EXERCISE REQUIREMENTS
Scan the records below for the line with "door = f is DOOR_FACE and k == 0" and the line with "f.box(piers, u0, u1, 0.008, 0.016, z1". Repeat those two lines and every line between them exactly, and nothing else.

*** Opening of DATA SECTION ***

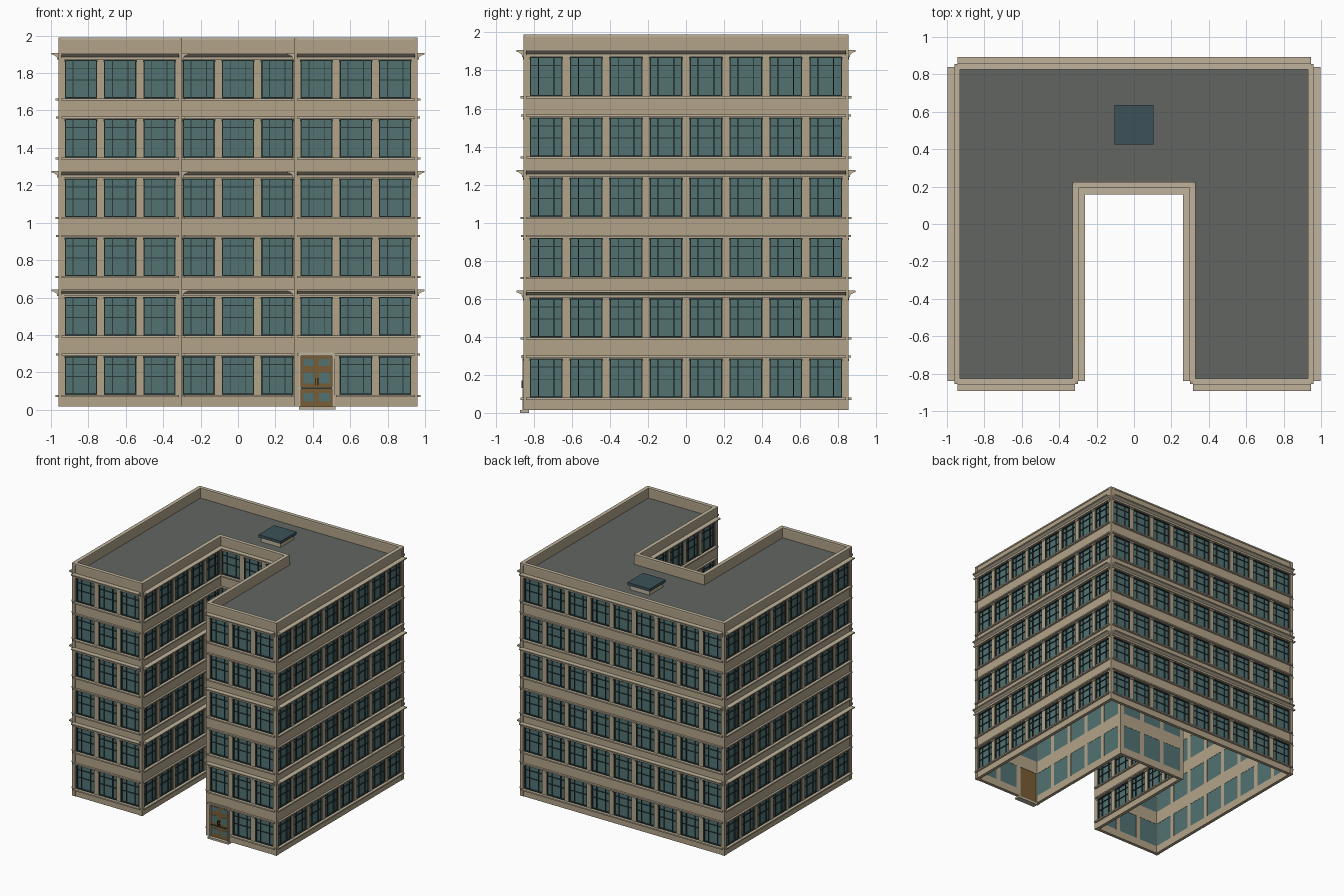
import bpy, bmesh
from mathutils import Vector

if "Cube" in bpy.data.objects:
    bpy.data.objects.remove(bpy.data.objects["Cube"])

def material(name, rgb):
    m = bpy.data.materials.new(name)
    m.diffuse_color = (*rgb, 1)
    m.use_nodes = True
    m.node_tree.nodes["Principled BSDF"].inputs["Base Color"].default_value = m.diffuse_color
    return m

STONE = material("stone", (0.45, 0.37, 0.25))
TRIM = material("trim", (0.52, 0.45, 0.33))
GLASS = material("glass", (0.085, 0.17, 0.17))
FRAME = material("frame", (0.025, 0.04, 0.04))
ROOF = material("roof", (0.12, 0.13, 0.12))
BROWN = material("door_brown", (0.19, 0.11, 0.035))
DARK = material("skylight_glass", (0.045, 0.085, 0.10))

parts = {}
def mesh_of(name, mat):
    return parts.setdefault(name, (bmesh.new(), mat))[0]

class Face:
    """Local frame of one facade: u along it, v outward, z up."""
    def __init__(self, a, b):
        self.o = Vector((*a, 0))
        e = Vector((*b, 0)) - self.o
        self.len = e.length
        self.d = e.normalized()
        self.n = Vector((self.d.y, -self.d.x, 0))
        self.bays = round(self.len / BAY)

    def sweep(self, bm, u0, u1, prof, caps=True):
        rings = [[bm.verts.new(self.o + self.d * u + self.n * v + Vector((0, 0, z)))
                  for v, z in prof] for u in (u0, u1)]
        k = len(prof)
        for i in range(k):
            j = (i + 1) % k
            bm.faces.new((rings[0][i], rings[0][j], rings[1][j], rings[1][i]))
        if caps:
            bm.faces.new(rings[0][::-1])
            bm.faces.new(rings[1])

    def box(self, bm, u0, u1, v0, v1, z0, z1, caps=True):
        self.sweep(bm, u0, u1, [(v0, z0), (v1, z0), (v1, z1), (v0, z1)], caps)

BAY, STOREY, FLOORS = 0.21, 0.317, 6
SILL, WIN_H, WIN_W = 0.08, 0.206, 0.172
BASE, EAVE, TOP = 0.016, 1.908, 1.989
IN, OUT = -0.015, 0.012
X, Y, CX, CY = 0.945, 0.84, 0.315, 0.21
outline = [(-X, -Y), (-CX, -Y), (-CX, CY), (CX, CY), (CX, -Y), (X, -Y), (X, Y), (-X, Y)]
faces = [Face(p, outline[(i + 1) % 8]) for i, p in enumerate(outline)]
DOOR_FACE = faces[4]

walls = mesh_of("wall_bands", STONE)
piers = mesh_of("window_piers", STONE)
sills = mesh_of("sills_and_lintels", TRIM)
cornices = mesh_of("cornices", TRIM)
parapet = mesh_of("parapet", STONE)
coping = mesh_of("parapet_coping", TRIM)
panes = mesh_of("window_glass", GLASS)
bars = mesh_of("window_frames", FRAME)

def window(f, c, z0):
    l, r, z1, t = c - WIN_W / 2, c + WIN_W / 2, z0 + WIN_H, 0.006
    f.box(panes, l, r, -0.013, -0.006, z0, z1)
    for u in (l, r - t):
        f.box(bars, u, u + t, -0.008, 0.006, z0, z1)
    for z in (z0, z1 - t):
        f.box(bars, l, r, -0.008, 0.006, z, z + t)
    for k in (0.26, 0.74):
        u = l + WIN_W * k
        f.box(bars, u - 0.0025, u + 0.0025, -0.008, 0.002, z0, z1)
    for k in (0.47, 0.78):
        z = z0 + WIN_H * k
        f.box(bars, l, r, -0.008, 0.001, z - 0.0025, z + 0.0025)

def cornice(f, z):
    prof = [(0.01, -0.036), (0.022, -0.036), (0.024, -0.022), (0.04, -0.012),
            (0.052, -0.009), (0.052, 0), (0.01, 0)]
    f.sweep(cornices, 0, f.len, [(v, z + h) for v, h in prof])

for f in faces:
    for k in range(FLOORS + 1):
        z0 = BASE if k == 0 else SILL + STOREY * (k - 1) + WIN_H
        z1 = EAVE if k == FLOORS else SILL + STOREY * k
        start = 0
        if f is not DOOR_FACE or k:
            f.box(walls, 0, f.len, IN, OUT, z0, z1)
        else:
            f.box(walls, 0, 0.02, IN, OUT, z0, z1)
            f.box(walls, BAY - 0.02, f.len, IN, OUT, z0, z1)
    for k in range(FLOORS):
        z0 = SILL + STOREY * k
        z1 = z0 + WIN_H
        door = f is DOOR_FACE and k == 0
        for b in range(f.bays):
            if not (door and b == 0):
                window(f, (b + 0.5) * BAY, z0)
        # piers with small capitals
        for b in range(f.bays + 1):
            u0, u1 = max(0, b * BAY - 0.019), min(f.len, b * BAY + 0.019)
            f.box(piers, u0, u1, IN, 0.010, z0, z1)
            f.box(piers, u0, u1, 0.008, 0.016, z1 - 0.012, z1)
        f.box(sills, BAY if door else 0, f.len, 0.008, 0.03, z0 - 0.011, z0)
        if k % 2:
            cornice(f, EAVE if k == FLOORS - 1 else z1 + 0.04)
        else:
            f.box(sills, 0, f.len, 0.008, 0.028, z1 + 0.004, z1 + 0.015)
    # parapet is made of one panel per bay
    for b in range(f.bays):
        f.box(parapet, b * BAY, (b + 1) * BAY, IN, OUT, EAVE - 0.01, TOP - 0.012, False)
        f.box(coping, b * BAY, (b + 1) * BAY, IN, 0.017, TOP - 0.012, TOP, False)

def block(bm, x0, x1, y0, y1, z0, z1):
    Face((x0, y0), (x1, y0)).box(bm, 0, x1 - x0, y0 - y1, 0, z0, z1)

# corner posts
posts = mesh_of("corner_posts", STONE)
for x, y in outline:
    block(posts, x - 0.015, x + 0.015, y - 0.015, y + 0.015, BASE, TOP)

# flat roof
roof = mesh_of("roof_deck", ROOF)
roof.faces.new([roof.verts.new((x, y, EAVE - 0.003)) for x, y in outline])

# skylight
curb = mesh_of("skylight_curb", TRIM)
block(curb, -0.09, 0.09, 0.44, 0.62, EAVE - 0.003, 1.945)
lid = mesh_of("skylight_lid", DARK)
block(lid, -0.105, 0.105, 0.425, 0.635, 1.945, 1.968)

# entrance: surround, double door, panes, push bar, handles, step
f = DOOR_FACE
surround = mesh_of("door_surround", TRIM)
for u in (0.01, 0.188):
    f.box(surround, u, u + 0.012, IN, 0.02, 0.01, 0.305)
f.box(surround, 0.01, 0.2, IN, 0.02, 0.293, 0.305)
door = mesh_of("double_door", BROWN)
f.box(door, 0.02, 0.19, -0.012, 0.006, BASE, 0.295)
dpanes = mesh_of("door_panes", GLASS)
dark = mesh_of("door_fittings", FRAME)
for u0, u1 in ((0.034, 0.092), (0.118, 0.176)):
    for z0, z1 in ((0.045, 0.09), (0.14, 0.20), (0.235, 0.272)):
        f.box(dpanes, u0, u1, 0.004, 0.008, z0, z1)
f.box(dark, 0.022, 0.188, 0.004, 0.012, 0.112, 0.119)
f.box(dark, 0.104, 0.106, 0.004, 0.008, BASE, 0.293)
for u in (0.096, 0.111):
    f.box(dark, u, u + 0.004, 0.02, 0.026, 0.13, 0.17)
    for z in (0.132, 0.164):
        f.box(dark, u, u + 0.004, 0.004, 0.024, z, z + 0.004)
step = mesh_of("door_step", TRIM)
f.box(step, 0.01, 0.205, IN, 0.032, 0, BASE)

for name, (bm, mat) in parts.items():
    bmesh.ops.recalc_face_normals(bm, faces=bm.faces)
    if name == "roof_deck" and any(p.normal.z < 0 for p in bm.faces):
        bmesh.ops.reverse_faces(bm, faces=bm.faces)
    me = bpy.data.meshes.new(name)
    bm.to_mesh(me)
    bm.free()
    me.materials.append(mat)
    bpy.context.collection.objects.link(bpy.data.objects.new(name, me))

*** Close of DATA SECTION ***

WRITTEN RESPONSE
        door = f is DOOR_FACE and k == 0
        for b in range(f.bays):
            if not (door and b == 0):
                window(f, (b + 0.5) * BAY, z0)
        # piers with small capitals
        for b in range(f.bays + 1):
            u0, u1 = max(0, b * BAY - 0.019), min(f.len, b * BAY + 0.019)
            f.box(piers, u0, u1, IN, 0.010, z0, z1)
            f.box(piers, u0, u1, 0.008, 0.016, z1 - 0.012, z1)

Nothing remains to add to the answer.